When asked whether he ever thought he would be the owner of a business at 25, William said his parents had an inkling from a young age that he would go far in business.

“When I was working at the fish and chips shop, they would say, oh you’ll own this one day.

“Or when I was working at Hells, they said, oh you’ll own this one day.

“I guess that day has come sooner rather than later.”

He officially bought the franchise on July 11.

“I’ve always had the drive to have a career and have money behind me,” William said.

“Buying a house at 19 and making money off that and buying another house at 24 . . . all that stuff puts equity behind me so I can buy a place like this.”

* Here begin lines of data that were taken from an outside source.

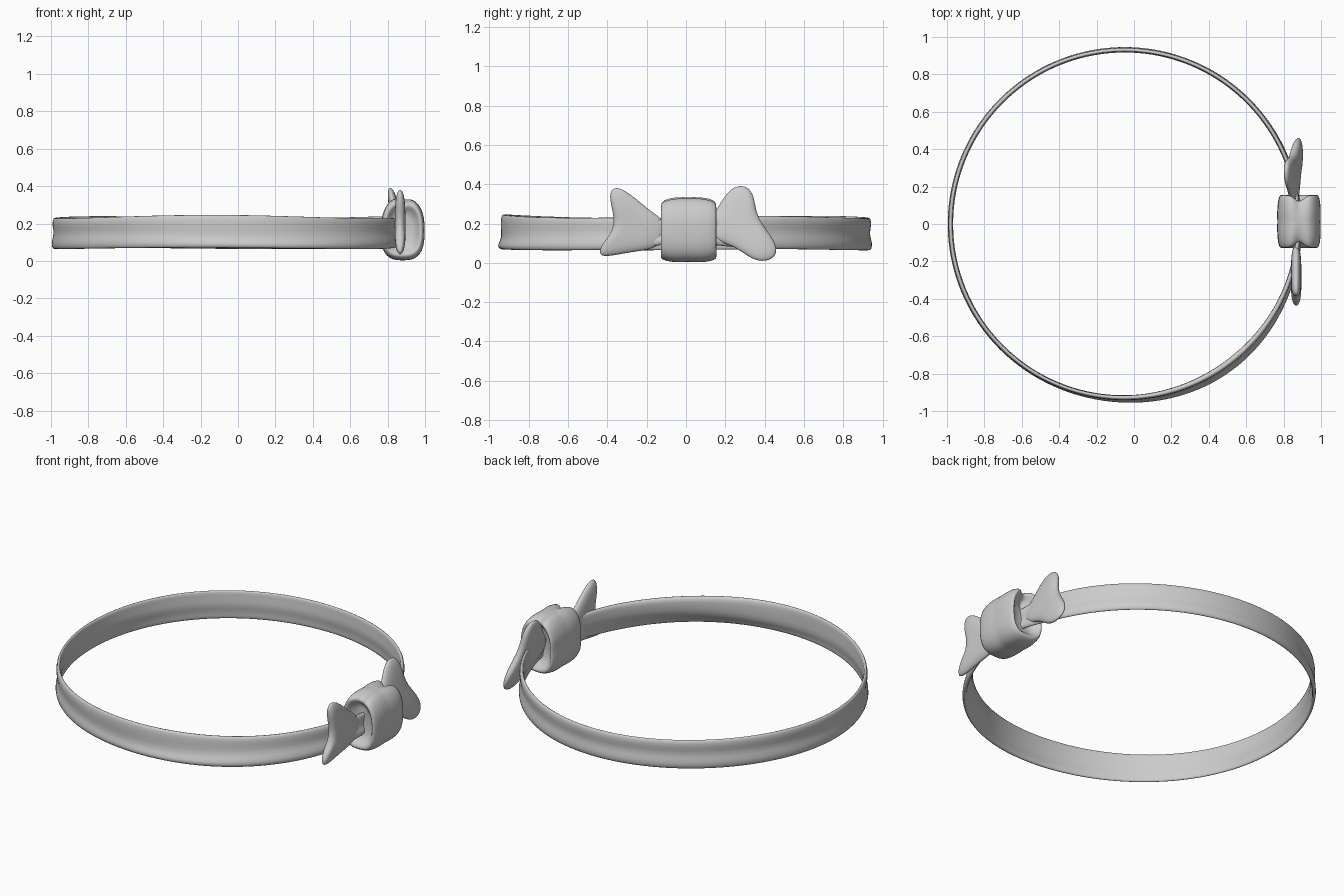
import bpy, bmesh, math

cube = bpy.data.objects.get("Cube")
if cube:
    bpy.data.objects.remove(cube)

cloth = bpy.data.materials.new("grey cloth")
cloth.use_nodes = True
GREY = (0.6, 0.6, 0.6, 1)
cloth.diffuse_color = GREY
cloth.node_tree.nodes["Principled BSDF"].inputs["Base Color"].default_value = GREY


def loft(name, rings, closed=False, levels=1):
    """Skin a list of equal point rings; cap the ends unless closed."""
    bm = bmesh.new()
    loops = [[bm.verts.new(p) for p in ring] for ring in rings]
    pairs = list(zip(loops, loops[1:]))
    if closed:
        pairs.append((loops[-1], loops[0]))
    for a, b in pairs:
        for i in range(len(a)):
            j = (i + 1) % len(a)
            bm.faces.new((a[i], a[j], b[j], b[i]))
    if not closed:
        bm.faces.new(loops[0])
        bm.faces.new(loops[-1])
    bmesh.ops.recalc_face_normals(bm, faces=bm.faces)
    mesh = bpy.data.meshes.new(name)
    bm.to_mesh(mesh)
    bm.free()
    mesh.materials.append(cloth)
    mesh.shade_smooth()
    obj = bpy.data.objects.new(name, mesh)
    bpy.context.collection.objects.link(obj)
    sub = obj.modifiers.new("soften", "SUBSURF")
    sub.levels = sub.render_levels = levels
    return obj


def bump(angle, centre, width):
    """Smooth hill around an angle, both in degrees."""
    d = (angle - centre + 180) % 360 - 180
    return math.exp(-(d / width) ** 2)


# Headband: a thin folded strip with two soft lobes and a wandering groove
def band_section(deg):
    flare = bump(deg, -55, 35)
    dip = bump(deg, -85, 35)
    pinch = bump(deg, 0, 14)
    wave = 0.006 * math.sin(math.radians(deg * 3 + 40))
    top = 0.236 + wave + 0.008 * dip - 0.02 * pinch
    low = 0.064 + wave * 0.6 + 0.03 * pinch
    mid = 0.15 + wave - 0.03 * dip
    up = (top + mid) / 2
    down = (low + mid) / 2
    out = 0.025 * flare
    section = [
        (0.930, top), (0.941, top - 0.008), (0.944, up), (0.932 + out / 2, mid),
        (0.949 + out, down), (0.945 + out, low + 0.01), (0.934 + out, low),
        (0.924 + out, low + 0.01), (0.928 + out / 2, down),
        (0.914, mid), (0.922 - out / 2, up), (0.921 - out / 2, top - 0.008),
    ]
    a = math.radians(deg)
    return [(-0.05 + r * math.cos(a), r * math.sin(a), z) for r, z in section]


loft("headband", [band_section(i * 3.75) for i in range(96)], closed=True)


# Knot: a puffy sleeve around the band, creased, with ends tucked inward
def knot_section(y, size):
    ring = []
    for i in range(32):
        a = 2 * math.pi * i / 32
        deg = math.degrees(a)
        c, s = math.cos(a), math.sin(a)
        r = (abs(c) ** 3 + abs(s) ** 3) ** (-1 / 3)
        crease = 0.14 * bump(deg, 85, 14) + 0.07 * bump(deg, 182, 16)
        r *= size * (1 - crease * (0.4 + abs(y) * 5)
                     - 0.06 * bump(deg, 45, 25) - 0.08 * bump(deg, 140, 25))
        stretch = 1 - 0.25 * bump(deg, 88, 18)
        ring.append((0.88 + 0.118 * r * c, 0.012 + y * stretch,
                     0.172 + 0.168 * r * s))
    return ring


KNOT = [(-0.09, 0.5), (-0.12, 0.68), (-0.145, 0.82), (-0.135, 0.93), (-0.09, 1.0),
        (-0.03, 1.01), (0, 0.985), (0.03, 1.01), (0.09, 1.0), (0.135, 0.94),
        (0.15, 0.83), (0.12, 0.68), (0.09, 0.5)]
loft("knot", [knot_section(y, s) for y, s in KNOT])


# Tails: flat cushions swept from an outline in the side plane
def tail(name, outline, middle, lean, base_x):
    cy, cz = middle
    levels = [(0.25, -1), (0.6, -0.95), (0.88, -0.65), (1, 0),
              (0.88, 0.65), (0.6, 0.95), (0.25, 1)]
    rings = []
    for scale, side in levels:
        ring = []
        for y, z in outline:
            py, pz = cy + (y - cy) * scale, cz + (z - cz) * scale
            x = base_x - lean * (pz - 0.2) + 0.028 * side
            ring.append((x, py, pz))
        rings.append(ring)
    return loft(name, rings, levels=2)


FRONT = [(-0.10, 0.22), (-0.17, 0.26), (-0.25, 0.33), (-0.33, 0.39), (-0.385, 0.39),
         (-0.395, 0.33), (-0.365, 0.23), (-0.38, 0.15), (-0.44, 0.085),
         (-0.45, 0.03), (-0.40, 0.025), (-0.28, 0.05), (-0.18, 0.06), (-0.10, 0.10)]
BACK = [(0.10, 0.22), (0.15, 0.27), (0.20, 0.36), (0.25, 0.40), (0.31, 0.40),
        (0.35, 0.35), (0.36, 0.24), (0.42, 0.16), (0.475, 0.08),
        (0.46, 0.015), (0.39, -0.005), (0.32, 0.02), (0.24, 0.085), (0.10, 0.12)]
tail("front_tail", FRONT, (-0.29, 0.19), 0.0, 0.867)
tail("back_tail", BACK, (0.29, 0.20), 0.2, 0.852)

He said after the purchase he had been working 10am until 10pm each day to get his head around all the paperwork, administration, and the day-to-day workings of the business.

“I haven’t had a day off or lunch break in the past 30 days – I work every day, 10am until 10pm.

“But that should settle down in a couple of months . . . there were no shocks or surprises or anything like that.”

He said he was “really proud” of the staff – “they all want to work really hard to be the best they can be”.

William jokingly said he was “annoyed” because even at the age of 25, he was still not the youngest owner of a Hell Pizza franchise – “they have a young owner down in Christchurch”.

“But I do think, well if I have done all this by the age of 25, what is going to happen by the time I’m 30?”

William said he was looking forward to offering a great service to Wairarapa people and encouraged people to come in to say hello.

Masterton Mayor Lyn Patterson said success stories like William’s were “fantastic” for Masterton, “and especially for our young people growing up and living here”.

“We do often hear of young people moving away from the regions to the larger towns or cities to go to university or for a different lifestyle.

“Some of that trend is changing with people staying here and thriving in what is currently a booming economy, but others are also making an active decision to move to Masterton – it’s a great place to raise a family with great schools and sport facilities.”

“I’m sure William is going to do very well.”